It was wonderful to go back this Bank holiday weekend and potter around the same streets. We wandered through the North Lanes, stopping for a massive slice of carrot cake, rooting through the second hand bookshops and visiting my absolute favourite vintage shop 'Hope & Harlequin'. Perhaps one day I will have saved up enough pennies to treat myself to one of their fabulous dresses.

I also spotted some new (to me at least) graffiti art on one of the walls near the museum (see photo above). I love that it shows sketches of what looks like two sisters sitting together, as it's been lovely hanging out with my own sister the last couple of days. I hope you're having a relaxing Bank holiday and I will be back very soon with more posts on all good things like fashion, books and museums.

"I've never changed. It's like those sticks of rock: bite all the way down, you'll still read Brighton."
Graham Greene - Brighton Rock

Thursday, 20 August 2015

Poetry in motion: Sonia Delaunay

Summer exhibitions at the Tate are always a treat, but I wasn't quite prepared for just how inspiring the Sonia Delaunay exhibition would be. To be quite honest, I hadn't previously heard much about her as an artist, but I decided to go in with an open mind, and I'm so glad I did.

On entering the first room, we were welcomed by Delaunay's incredible paintings. Each painting is divided into segments of vivid colours which fit together to create a whole. We learnt that Delaunay was heavily inspired by music and dance and was part of what was known as simultanism: a group of artists inspired by different art forms coming together. One of my favourite paintings was the image below of a young girl lying across a couch. I love Delaunay's focus on women as pensive and introspective, completely absorbed in their own worlds. Look closely and the young girl is made up of a range of hues, from sickly greens and yellows to bright reds, colour combinations that seem so unusual, but create such an otherworldly atmosphere.
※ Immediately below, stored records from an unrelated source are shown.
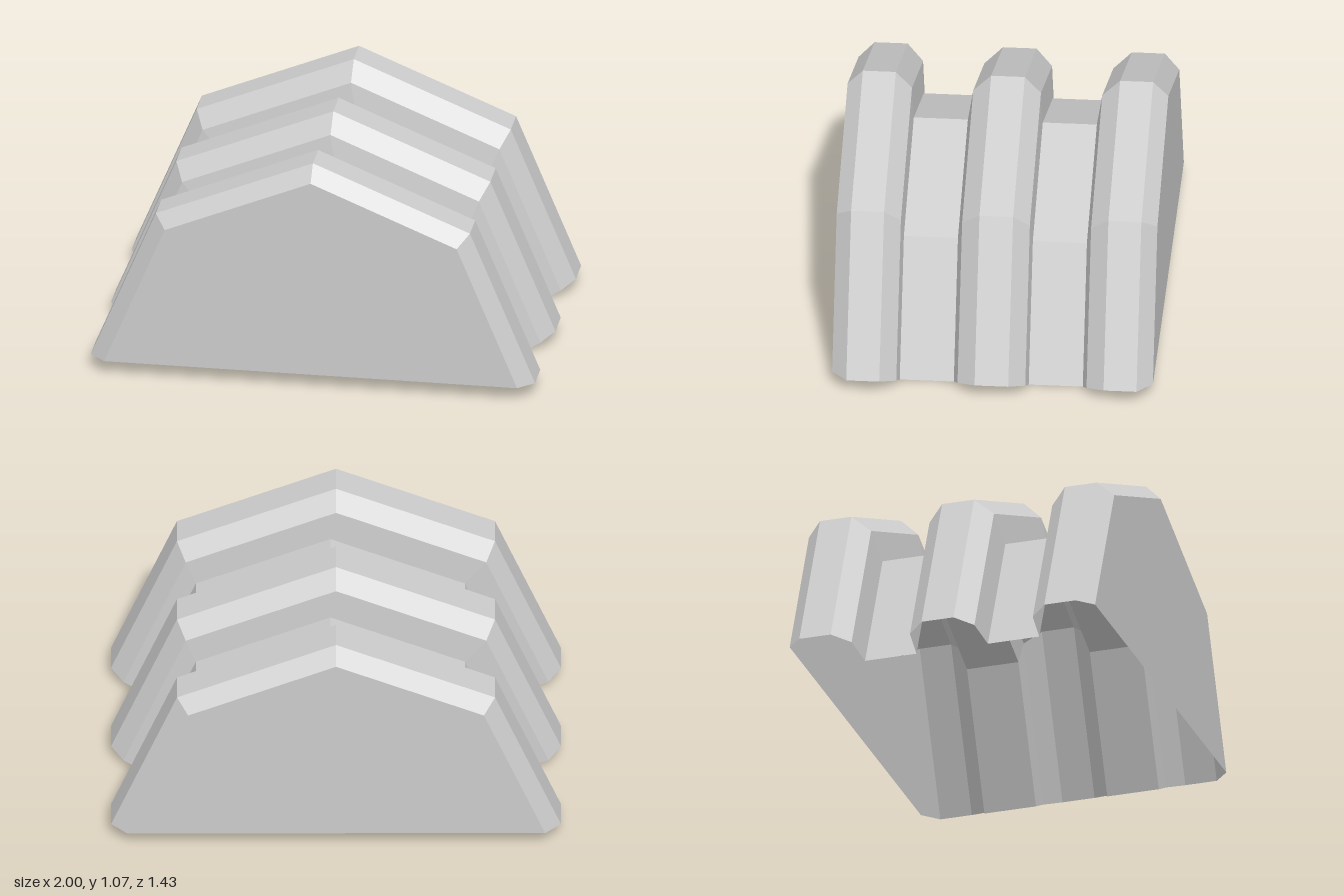
import * as THREE from 'three';

const material = new THREE.MeshStandardMaterial({
  color: 0xcccccc, flatShading: true, side: THREE.DoubleSide,
});

// Half-octagon arch, running from +x over the top to -x
function arch({ r, cx = 0, cy }) {
  return Array.from({ length: 5 }, (_, i) => {
    const a = (i * Math.PI) / 4;
    return new THREE.Vector2(cx + r * Math.cos(a), cy + r * Math.sin(a));
  });
}

const CREST = { r: 1, cy: 0.065 };
const END = { r: 0.93, cy: 0.065 };
const SHOULDER = { r: 0.945, cy: 0.04 };
const GROOVE = { r: 0.846, cx: 0.025, cy: 0 };

// Open shell through a list of [z, arch] sections, ordered from +z to -z
function shell(name, sections) {
  const rows = sections.map(([z, a]) => arch(a).map((p) => [p.x, p.y, z]));
  const pos = [];
  for (let s = 0; s < rows.length - 1; s++) {
    for (let j = 0; j < 4; j++) {
      const a = rows[s][j], b = rows[s][j + 1];
      const c = rows[s + 1][j], d = rows[s + 1][j + 1];
      pos.push(...a, ...c, ...b, ...b, ...c, ...d);
    }
  }
  const geo = new THREE.BufferGeometry();
  geo.setAttribute('position', new THREE.Float32BufferAttribute(pos, 3));
  geo.computeVertexNormals();
  const mesh = new THREE.Mesh(geo, material);
  mesh.name = name;
  return mesh;
}

export function createModel() {
  const group = new THREE.Group();
  group.name = 'ribbedArch';

  // Raised ribs with bevelled flanks
  group.add(
    shell('frontRib', [[0.715, END], [0.647, CREST], [0.5, CREST], [0.428, SHOULDER], [0.418, GROOVE]]),
    shell('middleRib', [[0.177, GROOVE], [0.155, SHOULDER], [0.075, CREST], [-0.075, CREST],
      [-0.147, SHOULDER], [-0.157, GROOVE]]),
    shell('backRib', [[-0.398, GROOVE], [-0.42, SHOULDER], [-0.5, CREST], [-0.647, CREST], [-0.715, END]]),
  );

  // Sunken grooves between the ribs
  group.add(
    shell('frontGroove', [[0.418, GROOVE], [0.177, GROOVE]]),
    shell('backGroove', [[-0.157, GROOVE], [-0.398, GROOVE]]),
  );

  // Flat end walls; the underside stays open
  for (const [name, side] of [['frontWall', 1], ['backWall', -1]]) {
    const wall = new THREE.Mesh(new THREE.ShapeGeometry(new THREE.Shape(arch(END))), material);
    wall.name = name;
    wall.position.z = side * 0.715;
    if (side < 0) wall.rotation.y = Math.PI;
    group.add(wall);
  }
  return group;
}
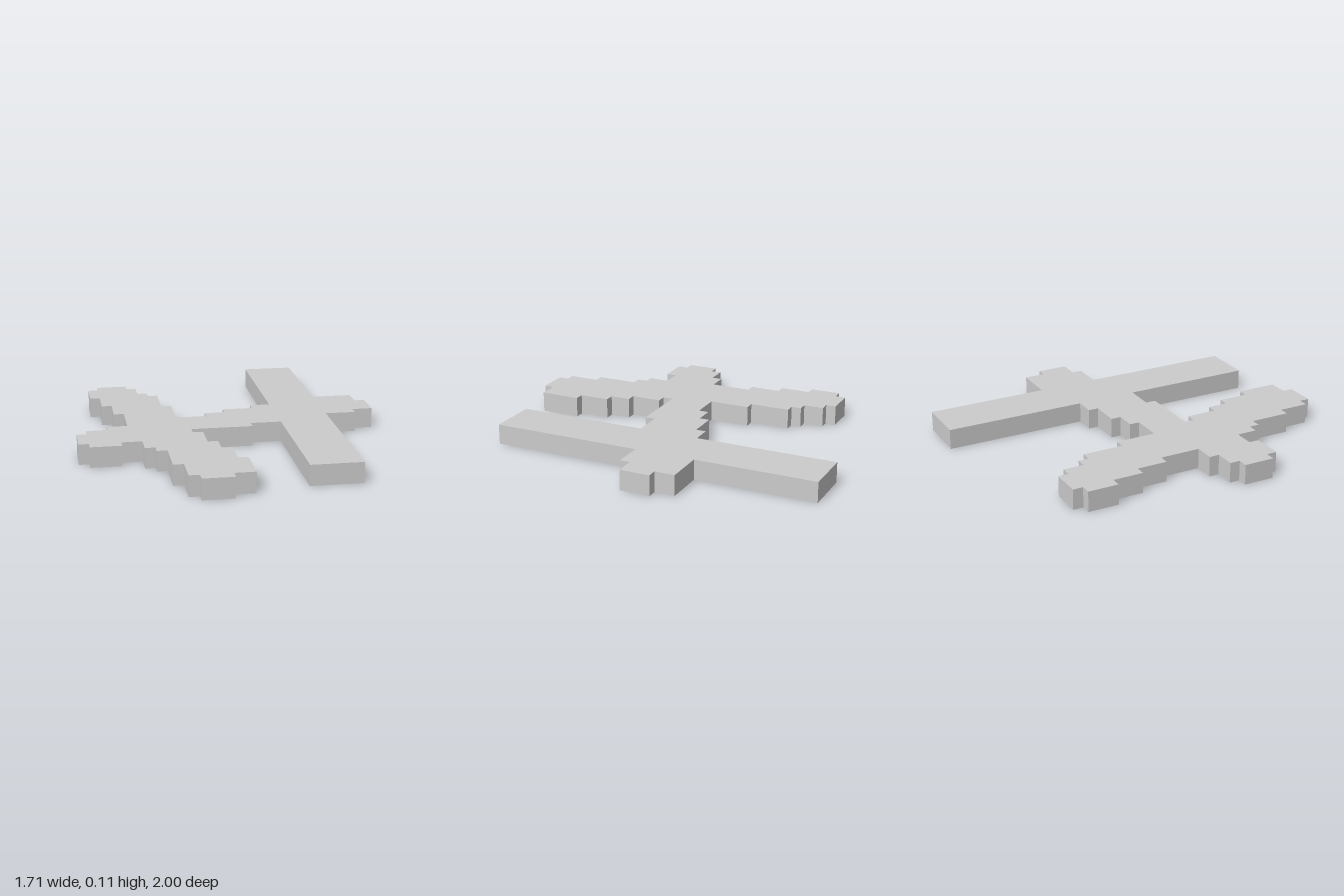
import * as THREE from 'three';

const CELL = 2 / 35;          // size of one grid cell
const COLS = 30, ROWS = 35;   // grid extent in x and z
const THICKNESS = 2 * CELL;

// Stepped outline, clockwise from above, starting at the bar's back-right corner.
// Every edge is axis aligned, so entries alternate: next column, next row.
const START = [20, 0];
const OUTLINE = [
  // straight bar (back half) and blunt nose
  25, 12, 29, 14, 30, 17, 28, 18,
  // straight bar (front half)
  25, 33, 20, 20,
  // body, front edge
  17, 21, 11, 22,
  // slanted front arm, outward and back
  12, 25, 13, 27, 14, 30, 15, 34, 13, 35,
  10, 34, 9, 31, 8, 27, 7, 26, 6, 24,
  // tail stub
  4, 25, 1, 24, 0, 21, 1, 20, 3, 19,
  // slanted back arm, outward and back
  5, 15, 4, 12, 3, 9, 2, 6, 3, 5,
  6, 6, 7, 8, 8, 9, 9, 13, 10, 17,
  // body, back edge
  13, 16, 15, 15, 18, 14, 20, 0,
];

function steppedShape(start, steps) {
  let [col, row] = start;
  const toPoint = () => new THREE.Vector2((col - COLS / 2) * CELL, (ROWS / 2 - row) * CELL);
  const points = [toPoint()];
  steps.forEach((value, i) => {
    if (i % 2 === 0) col = value;
    else row = value;
    points.push(toPoint());
  });
  points.pop(); // the last step returns to the start
  return new THREE.Shape(points);
}

export function createModel() {
  const group = new THREE.Group();
  group.name = 'flatSteppedFigure';

  // one solid slab, laid flat on the ground
  const geometry = new THREE.ExtrudeGeometry(steppedShape(START, OUTLINE), {
    depth: THICKNESS,
    bevelEnabled: false,
  });
  geometry.rotateX(-Math.PI / 2);

  const slab = new THREE.Mesh(
    geometry,
    new THREE.MeshStandardMaterial({ color: 0xcccccc, flatShading: true }),
  );
  slab.name = 'steppedSlab';
  group.add(slab);
  return group;
}
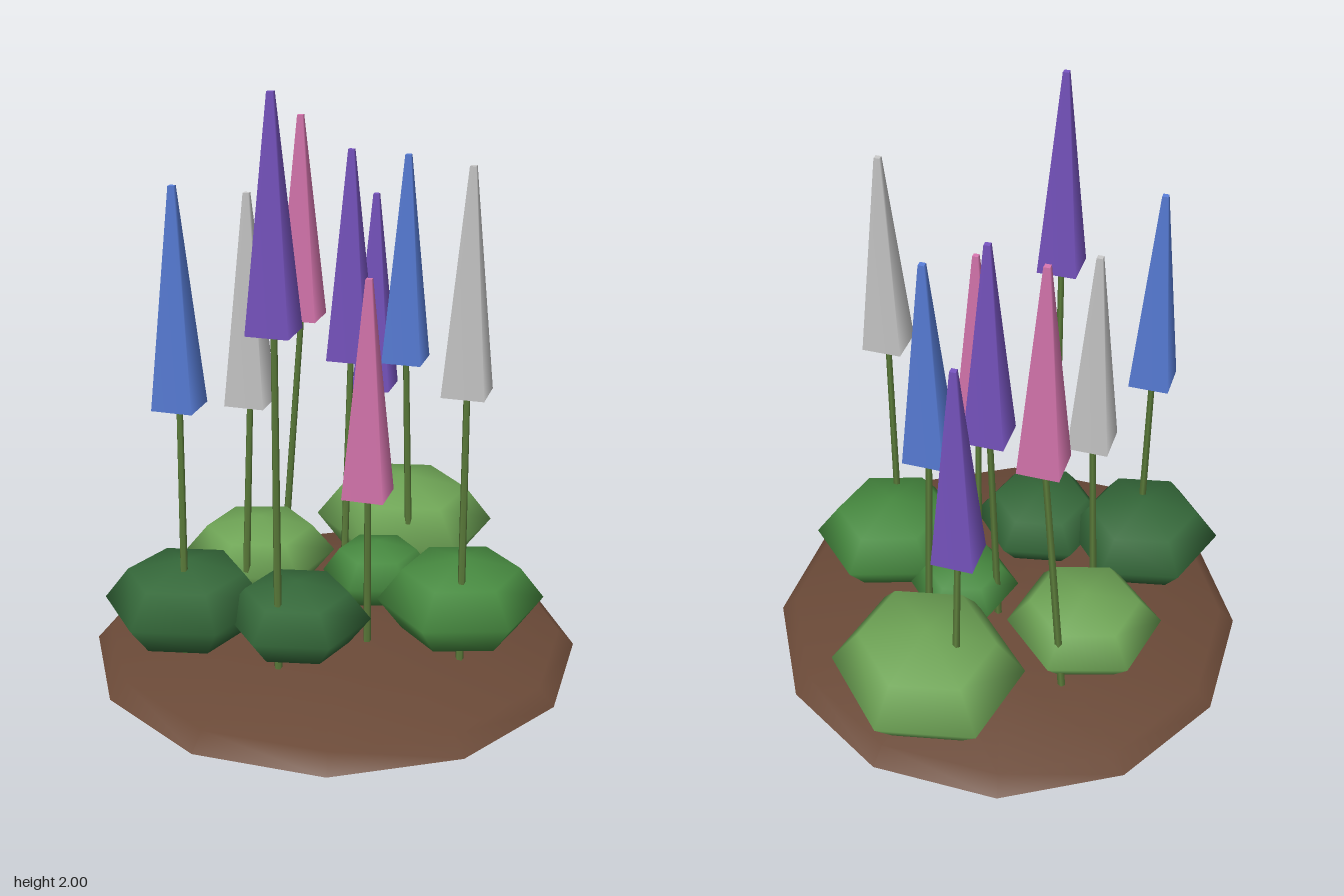
import * as THREE from 'three';

const mat = (color, side = THREE.FrontSide) => new THREE.MeshStandardMaterial({ color, side });

const soil = mat(0x6b4a38);
const stemGreen = mat(0x5c7d3b);
const leaf = { dark: mat(0x35693a), mid: mat(0x478a40), light: mat(0x6fa556) };
const petal = { blue: mat(0x5a80dc), purple: mat(0x7a56c4), pink: mat(0xdb78b2), white: mat(0xdddddd) };

function add(parent, name, geometry, material) {
  const mesh = new THREE.Mesh(geometry, material);
  mesh.name = name;
  parent.add(mesh);
  return mesh;
}

// Straight thin stem between two points
function addStem(parent, from, to) {
  const dir = to.clone().sub(from);
  const stem = add(parent, 'stem', new THREE.CylinderGeometry(0.011, 0.014, dir.length(), 5), stemGreen);
  stem.position.copy(from).addScaledVector(dir, 0.5);
  stem.quaternion.setFromUnitVectors(new THREE.Vector3(0, 1, 0), dir.normalize());
}

export function createModel() {
  const group = new THREE.Group();
  group.name = 'flowerBed';

  // Twelve-sided low mound of soil with a flat underside
  const profile = [[0.845, 0], [0.79, 0.055], [0.42, 0.125], [0, 0.14]].map(([r, y]) => new THREE.Vector2(r, y));
  add(group, 'soilMound', new THREE.LatheGeometry(profile, 12), soil);
  const underside = add(group, 'soilUnderside', new THREE.CircleGeometry(0.845, 12), soil);
  underside.rotation.x = Math.PI / 2;

  // Squashed six-sided leaf clumps: x, y, z, radii x y z, turn, shade
  const clumps = [
    [0.465, 0.262, -0.31, 0.32, 0.175, 0.36, 0, 'light'],
    [-0.12, 0.235, -0.355, 0.27, 0.135, 0.275, 0.04, 'light'],
    [-0.53, 0.258, -0.075, 0.28, 0.152, 0.275, -0.06, 'dark'],
    [-0.245, 0.25, 0.19, 0.245, 0.13, 0.25, -0.05, 'dark'],
    [0.29, 0.262, 0.36, 0.285, 0.154, 0.275, 0.04, 'mid'],
    [0.17, 0.24, 0.005, 0.195, 0.115, 0.19, 0, 'mid'],
  ];
  for (const [x, y, z, rx, ry, rz, turn, shade] of clumps) {
    const geometry = new THREE.SphereGeometry(1, 6, 4).rotateY(Math.PI / 6 + turn).scale(rx, ry, rz);
    add(group, 'leafClump', geometry, leaf[shade]).position.set(x, y, z);
  }

  // Flower spikes: x, base height, z, stem foot x and z, colour
  const spikes = [
    [-0.535, 0.96, -0.065, -0.565, -0.01, 'blue'],
    [-0.36, 1.28, 0.28, -0.35, 0.26, 'purple'],
    [-0.228, 0.885, -0.183, -0.262, -0.185, 'white'],
    [-0.037, 0.685, 0.293, -0.015, 0.258, 'pink'],
    [0.092, 1.08, -0.42, 0.037, -0.48, 'pink'],
    [0.132, 1.005, -0.128, 0.08, -0.088, 'purple'],
    [0.228, 1.04, 0.455, 0.22, 0.47, 'white'],
    [0.332, 0.975, -0.095, 0.365, -0.1, 'blue'],
    [0.372, 0.785, -0.378, 0.42, -0.42, 'purple'],
  ];
  const height = 0.723;
  const spikeGeometry = new THREE.CylinderGeometry(0.014, 0.098, height, 4);
  for (const [x, y, z, footX, footZ, colour] of spikes) {
    const flower = new THREE.Group();
    flower.name = 'flower';
    addStem(flower, new THREE.Vector3(footX, 0.1, footZ), new THREE.Vector3(x, y + 0.05, z));
    add(flower, 'flowerSpike', spikeGeometry, petal[colour]).position.set(x, y + height / 2, z);
    group.add(flower);
  }
  return group;
}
What I found so wonderful about Sonia Delaunay as an artist was the sheer extent of her creative output. I found it incredibly inspiring that an artist explored so many different mediums so effectively to create her own complete world that was so distinctively hers. For a female artist at that time to have such creative freedom over every aspect of her work is inspiring and motivating, even today.

Aside from her work in abstract art and portraiture, Delaunay was also a successful fashion and textiles designer, creating dresses, shoes and beachwear, as well as working on textile commissions for department stores such as Liberty (see images below). Although part of a set of Parisian bohemians, she was not averse to more commercial enterprises, and fashioned designs for the forward-thinking modern women to wear. Delaunay is also known for her work on the costumes for the 1918 Ballet Russes production of Cleopatra, which were also on display. It was wonderful to see these pieces of ballet history, still intact nearly 100 years later.

Sonia Delaunay was also fascinated by the relationship between clothing and literature. Her idea for a 'poem dress' is something I found absolutely incredible. Delaunay collaborated with some of her poet friends to create dresses embellished with poetry, created movable figments of art. She also worked on a short story which she designed to be printed onto a long scarf so that with each fold, a new chapter could be read in small fragments. I completely fell in love with this idea of clothing and fiction complimenting each other and forming part of the same piece of art. I wish more designers would employ some poetry into their work.

My experience of Sonia Delaunay at the Tate was such an overwhelming but inspiring one. Delaunay was such a powerhouse of creativity and I defy anyone to not become motivated and filled with new ideas when visiting her work. I'd love to know what you thought of the exhibition if you managed to make it? Have a lovely weekend! Xx